(INPUT begins)
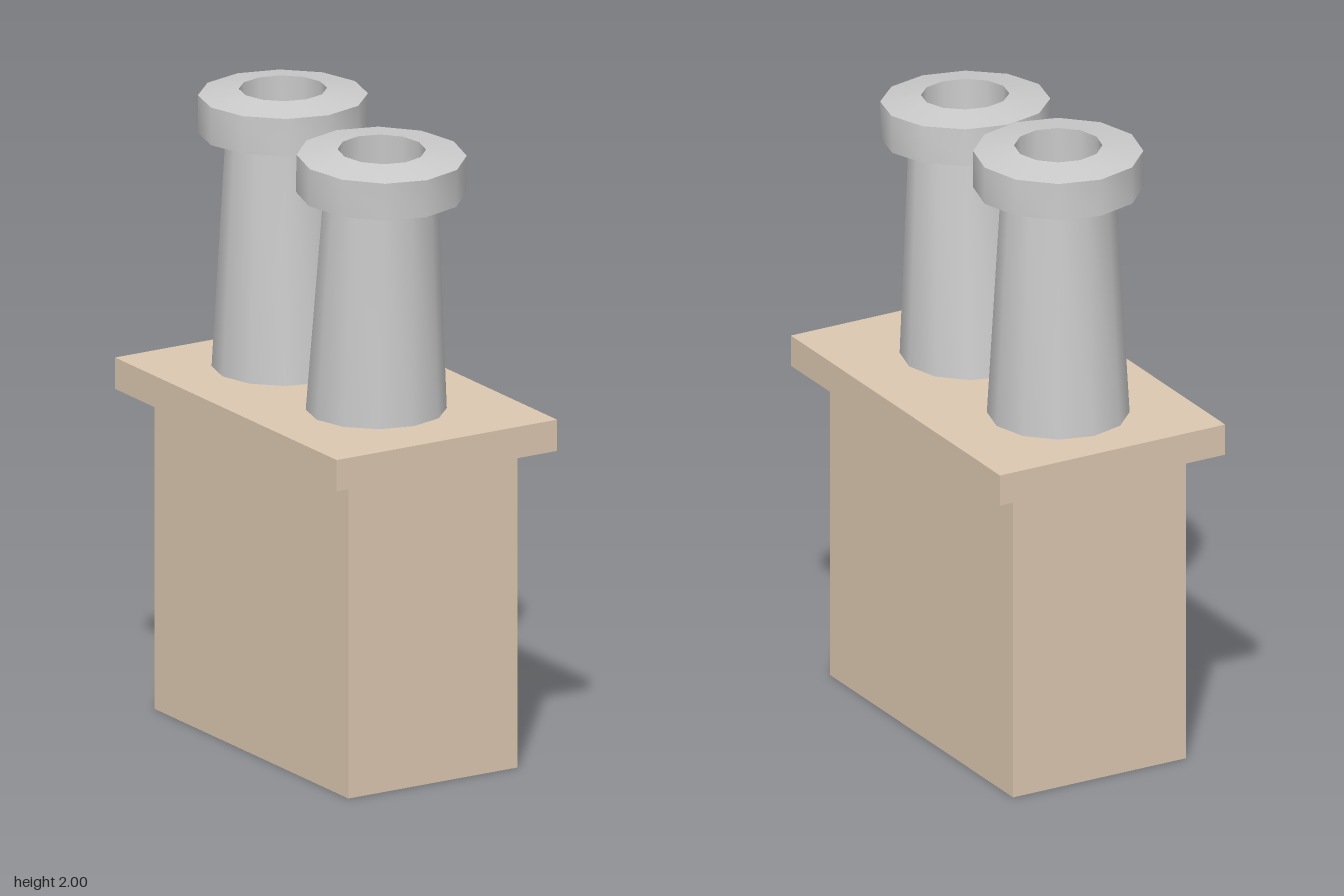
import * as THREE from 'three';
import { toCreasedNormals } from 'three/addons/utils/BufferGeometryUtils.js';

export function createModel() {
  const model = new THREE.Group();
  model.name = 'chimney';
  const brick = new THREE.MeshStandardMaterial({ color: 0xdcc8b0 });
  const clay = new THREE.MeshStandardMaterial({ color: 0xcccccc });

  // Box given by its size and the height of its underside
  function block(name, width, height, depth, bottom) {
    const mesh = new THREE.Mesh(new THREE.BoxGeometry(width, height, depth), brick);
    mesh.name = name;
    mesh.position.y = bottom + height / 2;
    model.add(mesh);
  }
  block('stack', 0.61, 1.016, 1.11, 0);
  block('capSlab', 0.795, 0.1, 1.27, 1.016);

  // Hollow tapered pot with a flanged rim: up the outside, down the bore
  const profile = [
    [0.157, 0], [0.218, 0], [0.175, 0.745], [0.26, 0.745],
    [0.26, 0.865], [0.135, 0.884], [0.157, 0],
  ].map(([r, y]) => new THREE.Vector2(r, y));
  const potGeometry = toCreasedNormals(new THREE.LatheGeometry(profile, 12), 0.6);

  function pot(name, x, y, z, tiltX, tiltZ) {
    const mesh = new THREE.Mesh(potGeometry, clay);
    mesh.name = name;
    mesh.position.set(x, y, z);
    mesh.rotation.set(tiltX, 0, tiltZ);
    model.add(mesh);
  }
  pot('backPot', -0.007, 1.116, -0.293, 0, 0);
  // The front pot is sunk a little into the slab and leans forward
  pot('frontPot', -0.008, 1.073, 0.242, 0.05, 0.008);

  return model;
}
(INPUT ends)
● **ACTION ITEM**
Where does "const" appear in the records above? Copy every line that has it.

● **ANSWER FOR THIS EXERCISE**
  const model = new THREE.Group();
  const brick = new THREE.MeshStandardMaterial({ color: 0xdcc8b0 });
  const clay = new THREE.MeshStandardMaterial({ color: 0xcccccc });
    const mesh = new THREE.Mesh(new THREE.BoxGeometry(width, height, depth), brick);
  const profile = [
  const potGeometry = toCreasedNormals(new THREE.LatheGeometry(profile, 12), 0.6);
    const mesh = new THREE.Mesh(potGeometry, clay);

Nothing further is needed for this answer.